HOT SEAT, the second in the Aidy Westlake mysteries is in the bag. It’ll be out in the UK in March and out in the US in July. So like Tammy, I’m mulling over story ideas for books three and four. Not only am I thinking about the books, but I’m thinking about some storylines for some novellas featuring Aidy. I think it would be fun to write short and intense adventures featuring, Aidy, sprint races if you will.
When it comes to new stories, I’m not short on source material for ideas. The paddock was always a great place for rumor, gossip and urban legend. And I haven’t forgotten what I heard and saw from my time. The great thing about writing fiction is it doesn’t matter if any of the colorful on and off track exploits I heard and witnessed are true or not, because I can take those scenarios and twist and turn them into mysteries.
Another area for me to mine is the past. I love reading autobiographies and biographies about drivers and teams. I always find something in every book. A reference to an incident or an event will stop me in my tracks and make me wonder how that incident would be handled now. For example: In 1958, Juan Fangio was kidnapped Castro’s rebel forces before the Cuban Grand Prix. That’s an amazing story that you don’t hear much about. Transpose that to today. How would the kidnapping of Sebastian Vettel be handled now? I don’t know, but it would make an interesting book, wouldn’t it? It’s not always a big story like Fangio’s kidnapping that will get my engine revving. Even a passing remark or anecdote will catch my attention. All I’m looking for is a motive for someone to commit a crime. I’ll come up with the means and the opportunity.
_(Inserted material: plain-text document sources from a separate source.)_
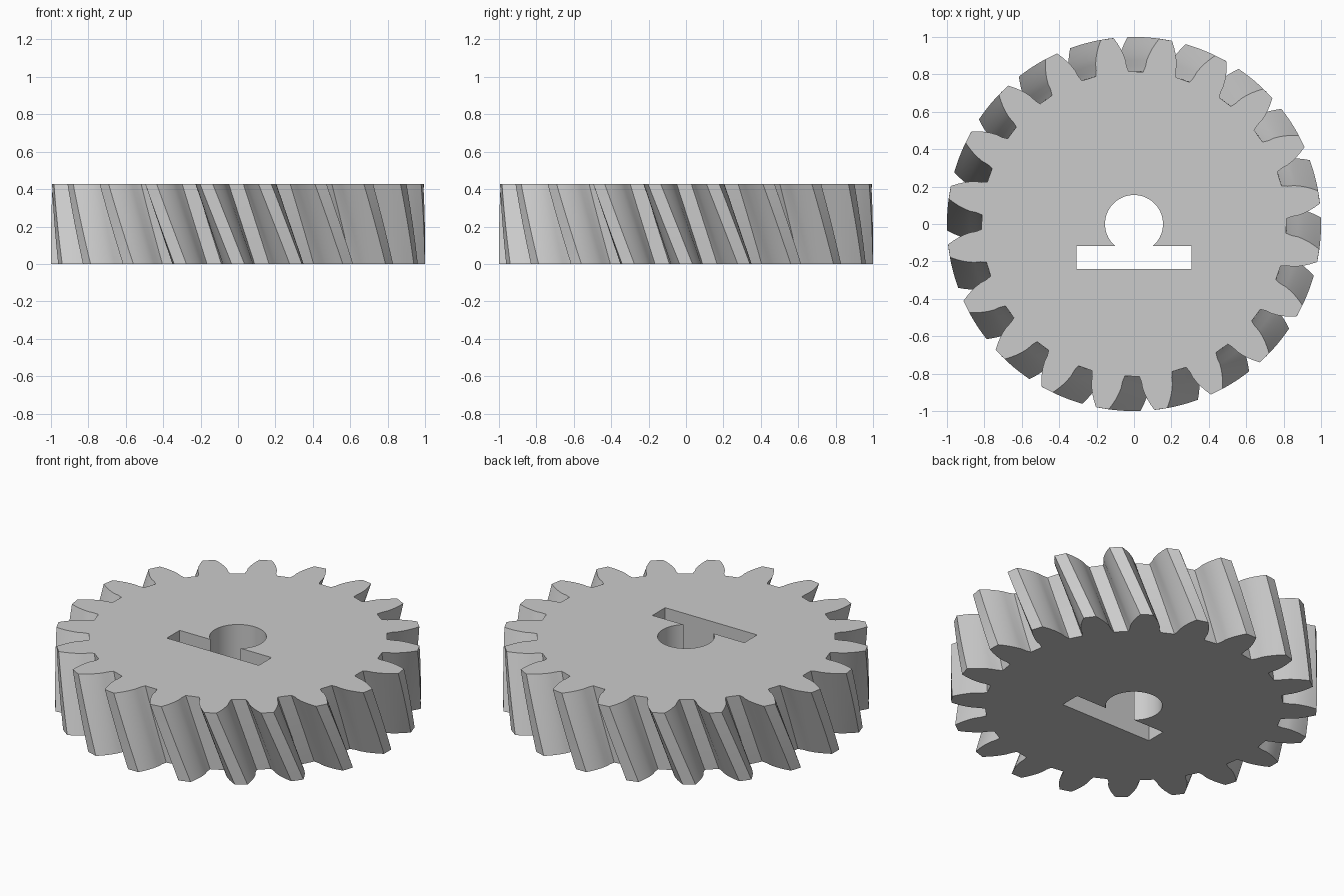
import bpy
import bmesh
from math import acos, asin, cos, pi, radians, sin, tan

TEETH = 20
HEIGHT = 0.428
TIP_R, PITCH_R, ROOT_R = 1.0, 0.909, 0.815
TWIST = radians(-9.75)      # turn of the teeth from bottom to top
LEVELS = 10
BORE_R = 0.155
SLOT_X, SLOT_TOP, SLOT_LOW = 0.307, -0.118, -0.24

cube = bpy.data.objects.get("Cube")
if cube:
    bpy.data.objects.remove(cube, do_unlink=True)

steel = bpy.data.materials.new("light_grey_metal")
steel.use_nodes = True
grey = (0.6, 0.6, 0.6, 1)
steel.diffuse_color = grey
steel.node_tree.nodes["Principled BSDF"].inputs["Base Color"].default_value = grey


def polar(r, a):
    return r * cos(a), r * sin(a)


def half_angle(r):
    """Half the angular width of an involute tooth at radius r."""
    def inv(a):
        return tan(a) - a
    pressure = radians(20)
    base = PITCH_R * cos(pressure)
    half = pi / TEETH / 2 + inv(pressure)
    if r >= base:
        return half - inv(acos(base / r)) + 0.003
    return half + (base - r) * 0.4      # flared foot below the base circle


def gear_outline():
    steps = 6
    radii = [ROOT_R + (TIP_R - ROOT_R) * i / steps for i in range(steps + 1)]
    points = []
    for k in range(TEETH):
        mid = 2 * pi * k / TEETH
        points += [polar(r, mid - half_angle(r)) for r in radii]
        points += [polar(r, mid + half_angle(r)) for r in reversed(radii)]
    return points


def bore_outline():
    # Round bore opening into a wide slot
    start = asin(SLOT_TOP / BORE_R)
    sweep = pi - 2 * start
    n = 48
    arc = [polar(BORE_R, start + sweep * i / n) for i in range(n + 1)]
    return arc + [(-SLOT_X, SLOT_TOP), (-SLOT_X, SLOT_LOW),
                  (SLOT_X, SLOT_LOW), (SLOT_X, SLOT_TOP)]


def add_ring(bm, outline, z, turn=0.0):
    c, s = cos(turn), sin(turn)
    return [bm.verts.new((x * c - y * s, x * s + y * c, z)) for x, y in outline]


def bridge(bm, low, high):
    n = len(low)
    for i in range(n):
        j = (i + 1) % n
        bm.faces.new((low[i], low[j], high[j], high[i]))


bm = bmesh.new()

# Helical toothed rim
rim = [add_ring(bm, gear_outline(), HEIGHT * i / LEVELS, TWIST * i / LEVELS)
       for i in range(LEVELS + 1)]
for low, high in zip(rim, rim[1:]):
    bridge(bm, low, high)

# Straight walls of the bore and slot
bore = [add_ring(bm, bore_outline(), z) for z in (0, HEIGHT)]
bridge(bm, bore[0], bore[1])

# Flat end faces around the bore
for outer, inner in ((rim[0], bore[0]), (rim[-1], bore[1])):
    edges = [bm.edges.get((ring[i - 1], ring[i]))
             for ring in (outer, inner) for i in range(len(ring))]
    bmesh.ops.triangle_fill(bm, edges=edges, use_beauty=True)

bmesh.ops.recalc_face_normals(bm, faces=bm.faces[:])
mesh = bpy.data.meshes.new("helical_gear")
bm.to_mesh(mesh)
bm.free()
mesh.materials.append(steel)

gear = bpy.data.objects.new("helical_gear", mesh)
bpy.context.collection.objects.link(gear)
for obj in bpy.context.selected_objects:
    obj.select_set(False)
gear.select_set(True)
bpy.context.view_layer.objects.active = gear
bpy.ops.object.shade_smooth_by_angle(angle=radians(30))
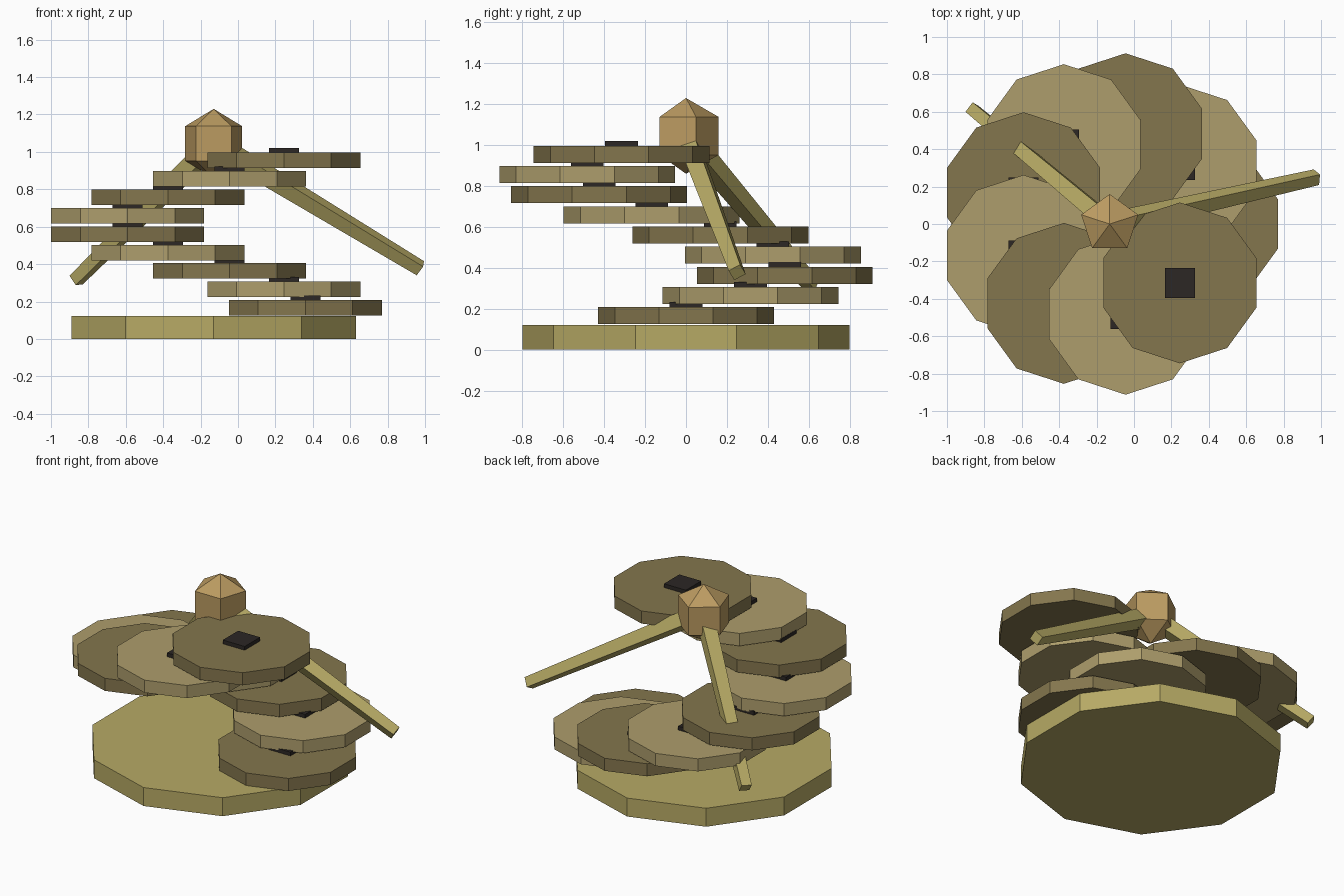
import bpy, bmesh
from math import sin, cos, pi, radians
from mathutils import Vector

if "Cube" in bpy.data.objects:
    bpy.data.objects.remove(bpy.data.objects["Cube"])

CX = -0.13  # central axis of the spiral


def mat(name, rgb):
    m = bpy.data.materials.new(name)
    m.diffuse_color = (*rgb, 1)
    m.use_nodes = True
    m.node_tree.nodes["Principled BSDF"].inputs["Base Color"].default_value = m.diffuse_color
    return m


OLIVE = mat("olive", (0.47, 0.40, 0.13))
DARK = mat("dark_tan", (0.23, 0.18, 0.075))
LIGHT = mat("light_tan", (0.42, 0.34, 0.15))
BLACK = mat("black", (0.025, 0.02, 0.018))
GOLD = mat("gold", (0.50, 0.33, 0.12))


def finish(name, bm, loc, m):
    bmesh.ops.recalc_face_normals(bm, faces=bm.faces)
    me = bpy.data.meshes.new(name)
    bm.to_mesh(me)
    bm.free()
    me.materials.append(m)
    ob = bpy.data.objects.new(name, me)
    ob.location = loc
    bpy.context.collection.objects.link(ob)
    return ob


def lathe(name, sides, rings, loc, m, start=pi / 2):
    """Faceted solid from (radius, z) rings; radius 0 makes a point."""
    bm = bmesh.new()
    loops = []
    for r, z in rings:
        n = sides if r else 1
        loops.append([bm.verts.new((r * cos(start + 2 * pi * k / sides),
                                    r * sin(start + 2 * pi * k / sides), z)) for k in range(n)])
    for a, b in zip(loops, loops[1:]):
        for k in range(sides):
            j = (k + 1) % sides
            quad = [a[k % len(a)], a[j % len(a)], b[j % len(b)], b[k % len(b)]]
            bm.faces.new(list(dict.fromkeys(quad)))
    for end in (loops[0], loops[-1]):
        if len(end) > 2:
            bm.faces.new(end)
    return finish(name, bm, loc, m)


# Ten-sided base
lathe("base", 10, [(0.8, 0), (0.8, 0.122)], (CX, 0, 0), OLIVE)

# Spiral of discs, each with a square dark button on top
for i in range(9):
    a = radians(40 * i)
    x, y, z = CX + 0.49 * cos(a), 0.49 * sin(a), 0.125 + 0.0985 * i
    lathe(f"disc_{i + 1}", 10, [(0.43, 0), (0.43, 0.083)], (x, y, z), LIGHT if i % 2 else DARK)
    lathe(f"button_{i + 1}", 4, [(0.08 * 2 ** 0.5, 0), (0.08 * 2 ** 0.5, 0.026)],
          (x, y, z + 0.082), BLACK, pi / 4)

# Five-sided hub with pointed top and bottom
hub = Vector((CX, 0, 1.045))
lathe("hub", 5, [(0, -0.185), (0.16, -0.0925), (0.16, 0.0925), (0, 0.185)], hub, GOLD)

# Tapered four-sided arms sloping down from the hub
for name, foot in (("right_arm", (0.975, 0.25, 0.378)), ("left_arm", (-0.865, 0.615, 0.315))):
    d = Vector(foot) - hub
    arm = lathe(name, 4, [(0.064, 0), (0.045, d.length)], hub, OLIVE)
    arm.rotation_mode = 'QUATERNION'
    arm.rotation_quaternion = Vector((0, 0, 1)).rotation_difference(d)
There's a lot of stories that can be told about the motor racing world. You just have to clear away the grease to find them. :-)